----- Data provided -----
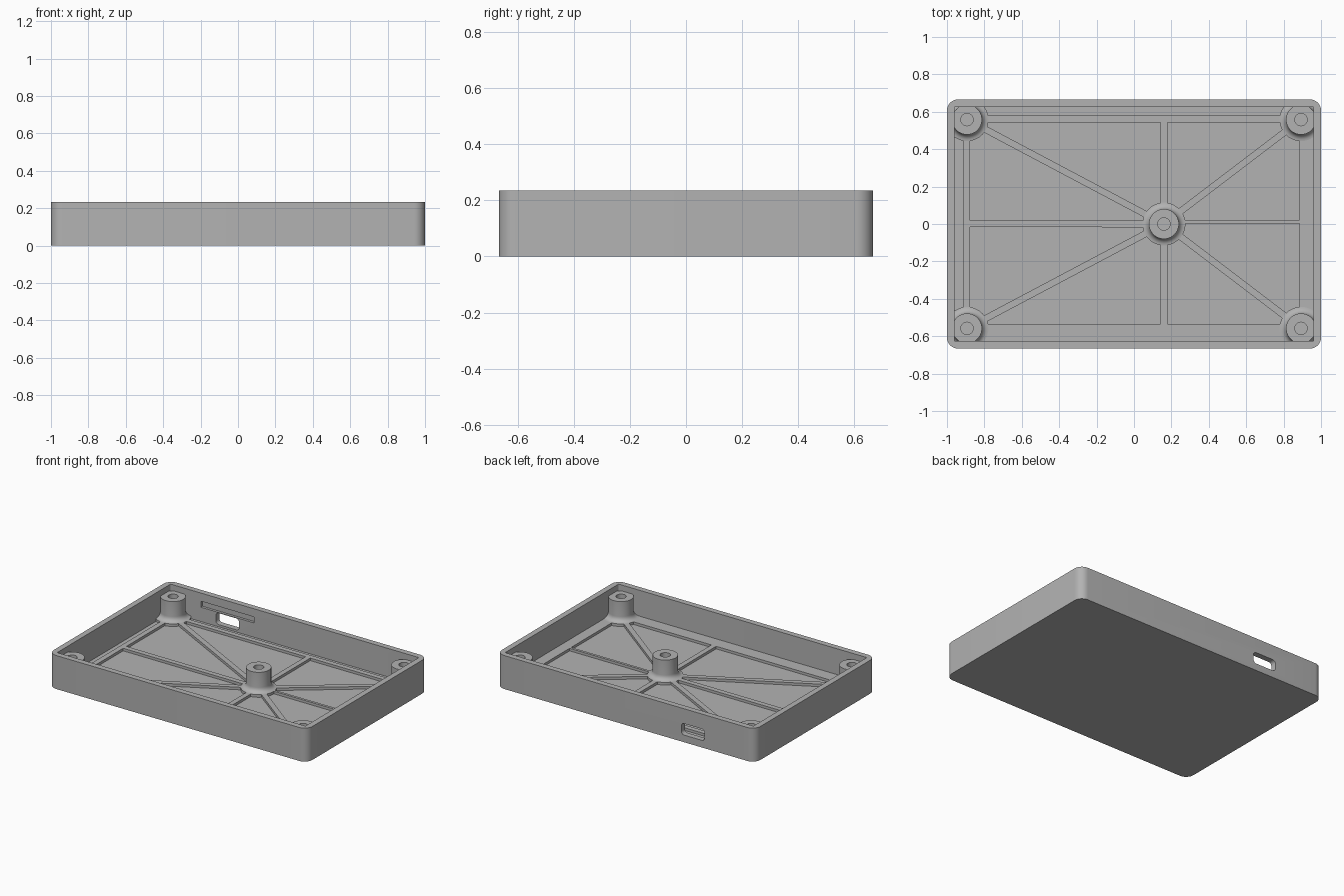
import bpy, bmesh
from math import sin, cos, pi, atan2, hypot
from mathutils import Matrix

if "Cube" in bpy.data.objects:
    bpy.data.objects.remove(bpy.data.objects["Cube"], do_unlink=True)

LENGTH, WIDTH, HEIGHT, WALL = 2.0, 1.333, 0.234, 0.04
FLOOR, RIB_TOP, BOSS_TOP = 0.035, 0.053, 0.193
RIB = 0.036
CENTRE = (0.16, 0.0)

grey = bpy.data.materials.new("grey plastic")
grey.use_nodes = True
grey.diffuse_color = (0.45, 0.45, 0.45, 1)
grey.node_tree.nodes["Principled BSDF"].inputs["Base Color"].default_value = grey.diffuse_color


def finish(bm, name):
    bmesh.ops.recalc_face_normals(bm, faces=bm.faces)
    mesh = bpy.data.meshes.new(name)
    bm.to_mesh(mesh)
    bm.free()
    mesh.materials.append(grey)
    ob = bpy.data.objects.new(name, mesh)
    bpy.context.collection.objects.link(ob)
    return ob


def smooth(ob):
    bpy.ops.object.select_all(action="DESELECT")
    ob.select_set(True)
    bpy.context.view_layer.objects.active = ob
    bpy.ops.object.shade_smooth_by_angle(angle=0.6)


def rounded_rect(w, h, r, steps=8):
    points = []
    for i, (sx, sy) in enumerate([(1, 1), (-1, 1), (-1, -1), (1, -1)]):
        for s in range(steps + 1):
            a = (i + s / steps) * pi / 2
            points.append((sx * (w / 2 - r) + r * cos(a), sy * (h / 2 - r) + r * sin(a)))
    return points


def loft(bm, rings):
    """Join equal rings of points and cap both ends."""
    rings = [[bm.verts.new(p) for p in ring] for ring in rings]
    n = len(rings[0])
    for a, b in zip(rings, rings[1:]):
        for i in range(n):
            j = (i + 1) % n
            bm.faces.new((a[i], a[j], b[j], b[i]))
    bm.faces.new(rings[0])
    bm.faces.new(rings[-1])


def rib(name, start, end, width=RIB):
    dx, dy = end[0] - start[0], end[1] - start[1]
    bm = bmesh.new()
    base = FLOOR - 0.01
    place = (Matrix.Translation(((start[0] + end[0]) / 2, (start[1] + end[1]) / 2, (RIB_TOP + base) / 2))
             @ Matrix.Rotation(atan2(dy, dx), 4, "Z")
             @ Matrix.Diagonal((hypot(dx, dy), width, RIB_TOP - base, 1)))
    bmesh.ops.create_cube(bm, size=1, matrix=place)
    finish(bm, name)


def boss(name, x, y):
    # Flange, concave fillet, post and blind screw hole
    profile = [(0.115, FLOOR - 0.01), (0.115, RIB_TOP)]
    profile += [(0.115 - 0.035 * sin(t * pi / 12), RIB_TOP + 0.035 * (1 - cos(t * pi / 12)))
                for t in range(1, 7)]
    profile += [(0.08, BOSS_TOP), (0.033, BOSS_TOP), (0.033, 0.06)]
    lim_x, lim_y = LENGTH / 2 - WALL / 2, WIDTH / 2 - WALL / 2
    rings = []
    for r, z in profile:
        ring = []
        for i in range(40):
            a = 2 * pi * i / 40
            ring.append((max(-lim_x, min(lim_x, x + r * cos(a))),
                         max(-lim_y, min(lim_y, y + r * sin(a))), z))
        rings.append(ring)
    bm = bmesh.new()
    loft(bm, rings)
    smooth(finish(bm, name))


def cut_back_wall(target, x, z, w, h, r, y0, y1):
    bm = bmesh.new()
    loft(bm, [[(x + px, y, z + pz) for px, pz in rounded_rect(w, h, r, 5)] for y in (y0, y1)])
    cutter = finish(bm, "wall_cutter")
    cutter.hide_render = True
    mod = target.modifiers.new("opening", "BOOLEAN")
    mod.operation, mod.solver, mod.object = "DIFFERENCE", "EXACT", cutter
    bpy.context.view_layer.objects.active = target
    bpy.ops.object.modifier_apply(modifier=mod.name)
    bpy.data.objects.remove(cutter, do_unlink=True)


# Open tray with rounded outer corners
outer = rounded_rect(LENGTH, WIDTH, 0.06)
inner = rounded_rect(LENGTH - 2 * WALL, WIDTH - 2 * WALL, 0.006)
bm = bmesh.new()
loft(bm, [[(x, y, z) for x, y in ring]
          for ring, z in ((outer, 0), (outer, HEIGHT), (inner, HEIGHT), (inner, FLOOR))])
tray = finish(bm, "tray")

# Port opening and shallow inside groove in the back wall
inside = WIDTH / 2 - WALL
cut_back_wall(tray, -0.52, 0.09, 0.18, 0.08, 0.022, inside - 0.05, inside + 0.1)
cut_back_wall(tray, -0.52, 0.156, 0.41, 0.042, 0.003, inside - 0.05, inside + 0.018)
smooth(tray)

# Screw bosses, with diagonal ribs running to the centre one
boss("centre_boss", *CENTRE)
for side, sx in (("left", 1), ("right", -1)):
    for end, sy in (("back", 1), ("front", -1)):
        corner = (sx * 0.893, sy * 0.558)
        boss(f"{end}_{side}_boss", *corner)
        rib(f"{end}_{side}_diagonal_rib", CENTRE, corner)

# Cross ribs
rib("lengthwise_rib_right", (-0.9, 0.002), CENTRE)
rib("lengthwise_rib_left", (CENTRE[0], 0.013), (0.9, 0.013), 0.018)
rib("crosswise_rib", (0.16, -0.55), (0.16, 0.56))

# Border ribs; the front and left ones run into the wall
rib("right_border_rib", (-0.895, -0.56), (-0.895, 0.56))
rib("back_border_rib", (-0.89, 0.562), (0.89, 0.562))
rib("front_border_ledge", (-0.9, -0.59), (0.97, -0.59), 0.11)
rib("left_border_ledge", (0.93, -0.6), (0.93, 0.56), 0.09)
-----
## [Exercise instructions]
Return only and exactly the lines from the one that contains "(0.9, 0.013), 0.018)" through the final line of the material above.

## [Solution to the exercise]
rib("lengthwise_rib_left", (CENTRE[0], 0.013), (0.9, 0.013), 0.018)
rib("crosswise_rib", (0.16, -0.55), (0.16, 0.56))

# Border ribs; the front and left ones run into the wall
rib("right_border_rib", (-0.895, -0.56), (-0.895, 0.56))
rib("back_border_rib", (-0.89, 0.562), (0.89, 0.562))
rib("front_border_ledge", (-0.9, -0.59), (0.97, -0.59), 0.11)
rib("left_border_ledge", (0.93, -0.6), (0.93, 0.56), 0.09)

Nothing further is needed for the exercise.